The KBO is not doing well. Jason Martin (28) of the NC Dinos, who led Triple-A in home runs last year (32), has been struggling.
After struggling throughout this year’s exhibition games, Martin seemed to find his groove with a multi-hit, two-RBI performance in the final game of the exhibition season, and heading into the regular season, he hit a much-anticipated home run in Game 2 of the opening series against Samsung, raising expectations for what’s to come. But that was it for Martin in April. After playing just four games in April, he was sidelined with a micro-injury to his adductor muscle.
He rehabbed for about a month and returned on May 9 against KT, but Martin has been slow to adjust to the KBO. After hitting his second home run of the season against Kiwoom on May 13, he hasn’t hit a home run since. As May comes to a close, Martin hasn’t found his groove. Since returning from injury, his May numbers are just 2-for-14 (59 at-bats) with one home run, seven RBIs, 12 walks, 19 strikeouts, and a .695 OPS. He’s drawing walks and getting on base consistently, but he hasn’t been able to generate the power he was hoping for.
For Martin, the month of May is essentially an acclimatization period for the KBO, as he didn’t have a chance to get used to the league in April. Still, it’s unfortunate that the team is competing for the top spot against all odds.
Manager Kang Myung-hyun said, “If he had adjusted a little bit in April, he would have been much better in May. He didn’t look bad in the opening series, and I think he would have played as much of a role as we expected him to,” Kang said, reflecting on the late adjustment period following his injury in April.
The analysis also suggests that Martin’s unfamiliarity with the types of pitches thrown by KBO pitchers is confusing him. KBO pitchers tend to throw more forkballs and splitters than changeups in the off-speed pitch family. While they are similar pitches, they have different drops and changes. According to Sports2eye’s Pitch Tracking System (PTS) analysis, Martin is just 1-for-4 with the forkball this year (1-for-7). It’s only 25% ground balls and 50% fly balls. He hasn’t produced a single line drive. That means he’s not timing his forkballs well enough.
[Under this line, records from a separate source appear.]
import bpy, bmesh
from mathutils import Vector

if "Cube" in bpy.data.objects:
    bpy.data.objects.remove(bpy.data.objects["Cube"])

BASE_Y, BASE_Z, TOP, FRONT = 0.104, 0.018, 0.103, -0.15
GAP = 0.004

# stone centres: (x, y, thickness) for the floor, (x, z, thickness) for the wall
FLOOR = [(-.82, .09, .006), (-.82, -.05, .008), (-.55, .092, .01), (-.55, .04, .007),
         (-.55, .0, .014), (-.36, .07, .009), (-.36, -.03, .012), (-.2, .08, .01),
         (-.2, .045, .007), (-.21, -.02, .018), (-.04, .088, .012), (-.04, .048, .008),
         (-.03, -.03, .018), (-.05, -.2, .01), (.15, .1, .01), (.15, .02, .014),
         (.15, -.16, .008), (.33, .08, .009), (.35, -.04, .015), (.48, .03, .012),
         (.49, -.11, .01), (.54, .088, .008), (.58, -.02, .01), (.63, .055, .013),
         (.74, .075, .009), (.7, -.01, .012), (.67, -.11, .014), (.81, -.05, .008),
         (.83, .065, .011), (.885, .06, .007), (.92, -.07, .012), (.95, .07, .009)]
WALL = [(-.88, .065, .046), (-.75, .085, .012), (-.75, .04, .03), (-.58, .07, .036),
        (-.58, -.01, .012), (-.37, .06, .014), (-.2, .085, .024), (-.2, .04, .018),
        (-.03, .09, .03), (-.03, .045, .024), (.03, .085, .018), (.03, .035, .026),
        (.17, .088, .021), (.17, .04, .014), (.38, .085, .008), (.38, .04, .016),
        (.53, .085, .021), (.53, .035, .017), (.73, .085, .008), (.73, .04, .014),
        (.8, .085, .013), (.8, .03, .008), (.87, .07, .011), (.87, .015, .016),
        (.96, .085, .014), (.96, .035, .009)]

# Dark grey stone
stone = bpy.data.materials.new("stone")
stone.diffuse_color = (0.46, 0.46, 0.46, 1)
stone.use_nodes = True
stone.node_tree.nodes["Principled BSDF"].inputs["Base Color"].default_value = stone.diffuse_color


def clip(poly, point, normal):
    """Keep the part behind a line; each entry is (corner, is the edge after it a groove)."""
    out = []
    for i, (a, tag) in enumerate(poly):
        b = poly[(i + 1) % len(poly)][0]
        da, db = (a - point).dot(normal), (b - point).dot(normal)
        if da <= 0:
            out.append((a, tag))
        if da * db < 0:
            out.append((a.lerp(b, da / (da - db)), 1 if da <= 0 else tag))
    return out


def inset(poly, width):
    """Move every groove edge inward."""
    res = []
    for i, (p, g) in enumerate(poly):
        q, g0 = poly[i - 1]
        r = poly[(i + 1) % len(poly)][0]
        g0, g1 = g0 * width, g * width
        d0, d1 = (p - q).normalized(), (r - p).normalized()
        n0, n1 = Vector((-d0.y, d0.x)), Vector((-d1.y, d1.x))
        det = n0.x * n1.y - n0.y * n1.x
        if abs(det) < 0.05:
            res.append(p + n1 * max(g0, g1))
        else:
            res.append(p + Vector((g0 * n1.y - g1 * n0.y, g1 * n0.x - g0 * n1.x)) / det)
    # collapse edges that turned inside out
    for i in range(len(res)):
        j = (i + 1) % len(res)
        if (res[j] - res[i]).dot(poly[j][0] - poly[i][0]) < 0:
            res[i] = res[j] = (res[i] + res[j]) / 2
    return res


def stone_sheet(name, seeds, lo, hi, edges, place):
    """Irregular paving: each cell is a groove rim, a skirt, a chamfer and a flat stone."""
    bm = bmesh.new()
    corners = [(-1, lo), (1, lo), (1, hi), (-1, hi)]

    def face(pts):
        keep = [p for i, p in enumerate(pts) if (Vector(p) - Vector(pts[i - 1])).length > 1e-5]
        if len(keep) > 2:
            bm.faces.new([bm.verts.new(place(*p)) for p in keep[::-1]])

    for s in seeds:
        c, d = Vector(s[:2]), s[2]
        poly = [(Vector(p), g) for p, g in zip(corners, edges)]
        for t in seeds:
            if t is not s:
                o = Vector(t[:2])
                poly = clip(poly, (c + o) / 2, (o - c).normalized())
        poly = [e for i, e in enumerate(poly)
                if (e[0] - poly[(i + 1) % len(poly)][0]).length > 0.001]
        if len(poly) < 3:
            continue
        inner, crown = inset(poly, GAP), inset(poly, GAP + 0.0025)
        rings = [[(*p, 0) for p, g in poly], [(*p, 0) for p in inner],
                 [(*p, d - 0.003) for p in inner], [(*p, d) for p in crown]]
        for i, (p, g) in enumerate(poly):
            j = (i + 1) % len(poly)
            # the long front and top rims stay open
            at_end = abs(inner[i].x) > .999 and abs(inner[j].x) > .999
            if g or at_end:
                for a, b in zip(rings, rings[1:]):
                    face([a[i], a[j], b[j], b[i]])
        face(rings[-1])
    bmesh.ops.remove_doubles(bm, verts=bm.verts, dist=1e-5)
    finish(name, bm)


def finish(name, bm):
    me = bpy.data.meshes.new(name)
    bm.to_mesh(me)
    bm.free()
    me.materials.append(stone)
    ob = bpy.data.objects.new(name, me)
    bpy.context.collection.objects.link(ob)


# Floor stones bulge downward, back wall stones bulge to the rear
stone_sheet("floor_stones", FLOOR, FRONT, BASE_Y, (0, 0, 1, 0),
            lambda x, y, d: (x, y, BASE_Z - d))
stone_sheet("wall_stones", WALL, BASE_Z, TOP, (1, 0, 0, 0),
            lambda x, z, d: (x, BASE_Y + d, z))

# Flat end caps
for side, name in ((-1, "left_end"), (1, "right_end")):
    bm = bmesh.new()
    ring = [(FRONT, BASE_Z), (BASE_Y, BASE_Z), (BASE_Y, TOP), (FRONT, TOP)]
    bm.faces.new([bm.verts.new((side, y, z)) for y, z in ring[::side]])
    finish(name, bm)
“In the U.S., they almost don’t throw splitters or forkballs because of elbow injury issues, and they throw a lot of circle changeups, and it’s been more than three or four years since they’ve done that. So when Martin suddenly saw a forkball, his movement was different. I think he’s still getting used to it.” In fact, Martin was perfect in a three-game series against Lotte (May 24-26) with 12 strikeouts and no walks against a pitcher whose main weapon is the forkball.안전놀이터
Overcoming this adjustment period will eventually lead to success. “I try not to be fooled by the forkballs, but when they throw me a fastball, I get surprised again. It’s a pattern that foreign players go through all the time. It’s important to know how to overcome this. If you can overcome this, you can go on a long run.” He hopes Martin can do the same. /email@example.com